Top of DATA FOR REVIEW

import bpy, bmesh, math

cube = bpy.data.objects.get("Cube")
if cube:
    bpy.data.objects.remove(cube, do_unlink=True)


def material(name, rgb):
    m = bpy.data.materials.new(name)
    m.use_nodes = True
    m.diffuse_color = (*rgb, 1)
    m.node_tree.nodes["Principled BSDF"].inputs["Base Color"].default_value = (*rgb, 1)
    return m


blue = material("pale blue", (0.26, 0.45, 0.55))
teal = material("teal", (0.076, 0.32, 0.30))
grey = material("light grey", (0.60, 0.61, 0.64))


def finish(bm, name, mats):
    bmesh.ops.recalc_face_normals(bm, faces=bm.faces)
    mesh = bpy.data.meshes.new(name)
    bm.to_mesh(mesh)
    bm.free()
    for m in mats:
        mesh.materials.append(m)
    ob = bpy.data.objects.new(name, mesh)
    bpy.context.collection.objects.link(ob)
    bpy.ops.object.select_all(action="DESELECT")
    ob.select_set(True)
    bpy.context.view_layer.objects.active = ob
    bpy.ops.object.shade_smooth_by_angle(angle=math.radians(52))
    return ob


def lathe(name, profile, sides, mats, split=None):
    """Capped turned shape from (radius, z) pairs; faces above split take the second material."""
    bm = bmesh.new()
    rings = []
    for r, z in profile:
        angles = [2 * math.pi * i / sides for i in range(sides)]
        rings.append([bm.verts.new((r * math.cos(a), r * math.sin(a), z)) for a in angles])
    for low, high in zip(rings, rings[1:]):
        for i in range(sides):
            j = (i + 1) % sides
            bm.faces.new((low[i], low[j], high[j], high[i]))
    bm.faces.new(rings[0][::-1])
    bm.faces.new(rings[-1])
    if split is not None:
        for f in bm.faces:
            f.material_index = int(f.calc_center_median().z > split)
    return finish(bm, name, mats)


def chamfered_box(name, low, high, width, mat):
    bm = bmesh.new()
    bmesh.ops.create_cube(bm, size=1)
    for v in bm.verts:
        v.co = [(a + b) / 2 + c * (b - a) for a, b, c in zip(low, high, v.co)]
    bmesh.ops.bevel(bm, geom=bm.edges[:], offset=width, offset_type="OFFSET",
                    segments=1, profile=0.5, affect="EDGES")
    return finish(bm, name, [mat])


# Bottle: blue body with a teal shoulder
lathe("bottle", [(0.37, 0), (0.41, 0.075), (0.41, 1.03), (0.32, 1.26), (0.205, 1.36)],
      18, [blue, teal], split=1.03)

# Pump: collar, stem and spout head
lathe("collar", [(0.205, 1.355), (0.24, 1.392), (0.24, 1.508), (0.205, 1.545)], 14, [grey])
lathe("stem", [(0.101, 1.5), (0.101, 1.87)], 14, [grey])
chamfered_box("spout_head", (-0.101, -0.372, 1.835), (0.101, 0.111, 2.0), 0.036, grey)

Bottom of DATA FOR REVIEW

Restate the records word for word, keeping every line.

import bpy, bmesh, math

cube = bpy.data.objects.get("Cube")
if cube:
    bpy.data.objects.remove(cube, do_unlink=True)


def material(name, rgb):
    m = bpy.data.materials.new(name)
    m.use_nodes = True
    m.diffuse_color = (*rgb, 1)
    m.node_tree.nodes["Principled BSDF"].inputs["Base Color"].default_value = (*rgb, 1)
    return m


blue = material("pale blue", (0.26, 0.45, 0.55))
teal = material("teal", (0.076, 0.32, 0.30))
grey = material("light grey", (0.60, 0.61, 0.64))


def finish(bm, name, mats):
    bmesh.ops.recalc_face_normals(bm, faces=bm.faces)
    mesh = bpy.data.meshes.new(name)
    bm.to_mesh(mesh)
    bm.free()
    for m in mats:
        mesh.materials.append(m)
    ob = bpy.data.objects.new(name, mesh)
    bpy.context.collection.objects.link(ob)
    bpy.ops.object.select_all(action="DESELECT")
    ob.select_set(True)
    bpy.context.view_layer.objects.active = ob
    bpy.ops.object.shade_smooth_by_angle(angle=math.radians(52))
    return ob


def lathe(name, profile, sides, mats, split=None):
    """Capped turned shape from (radius, z) pairs; faces above split take the second material."""
    bm = bmesh.new()
    rings = []
    for r, z in profile:
        angles = [2 * math.pi * i / sides for i in range(sides)]
        rings.append([bm.verts.new((r * math.cos(a), r * math.sin(a), z)) for a in angles])
    for low, high in zip(rings, rings[1:]):
        for i in range(sides):
            j = (i + 1) % sides
            bm.faces.new((low[i], low[j], high[j], high[i]))
    bm.faces.new(rings[0][::-1])
    bm.faces.new(rings[-1])
    if split is not None:
        for f in bm.faces:
            f.material_index = int(f.calc_center_median().z > split)
    return finish(bm, name, mats)


def chamfered_box(name, low, high, width, mat):
    bm = bmesh.new()
    bmesh.ops.create_cube(bm, size=1)
    for v in bm.verts:
        v.co = [(a + b) / 2 + c * (b - a) for a, b, c in zip(low, high, v.co)]
    bmesh.ops.bevel(bm, geom=bm.edges[:], offset=width, offset_type="OFFSET",
                    segments=1, profile=0.5, affect="EDGES")
    return finish(bm, name, [mat])


# Bottle: blue body with a teal shoulder
lathe("bottle", [(0.37, 0), (0.41, 0.075), (0.41, 1.03), (0.32, 1.26), (0.205, 1.36)],
      18, [blue, teal], split=1.03)

# Pump: collar, stem and spout head
lathe("collar", [(0.205, 1.355), (0.24, 1.392), (0.24, 1.508), (0.205, 1.545)], 14, [grey])
lathe("stem", [(0.101, 1.5), (0.101, 1.87)], 14, [grey])
chamfered_box("spout_head", (-0.101, -0.372, 1.835), (0.101, 0.111, 2.0), 0.036, grey)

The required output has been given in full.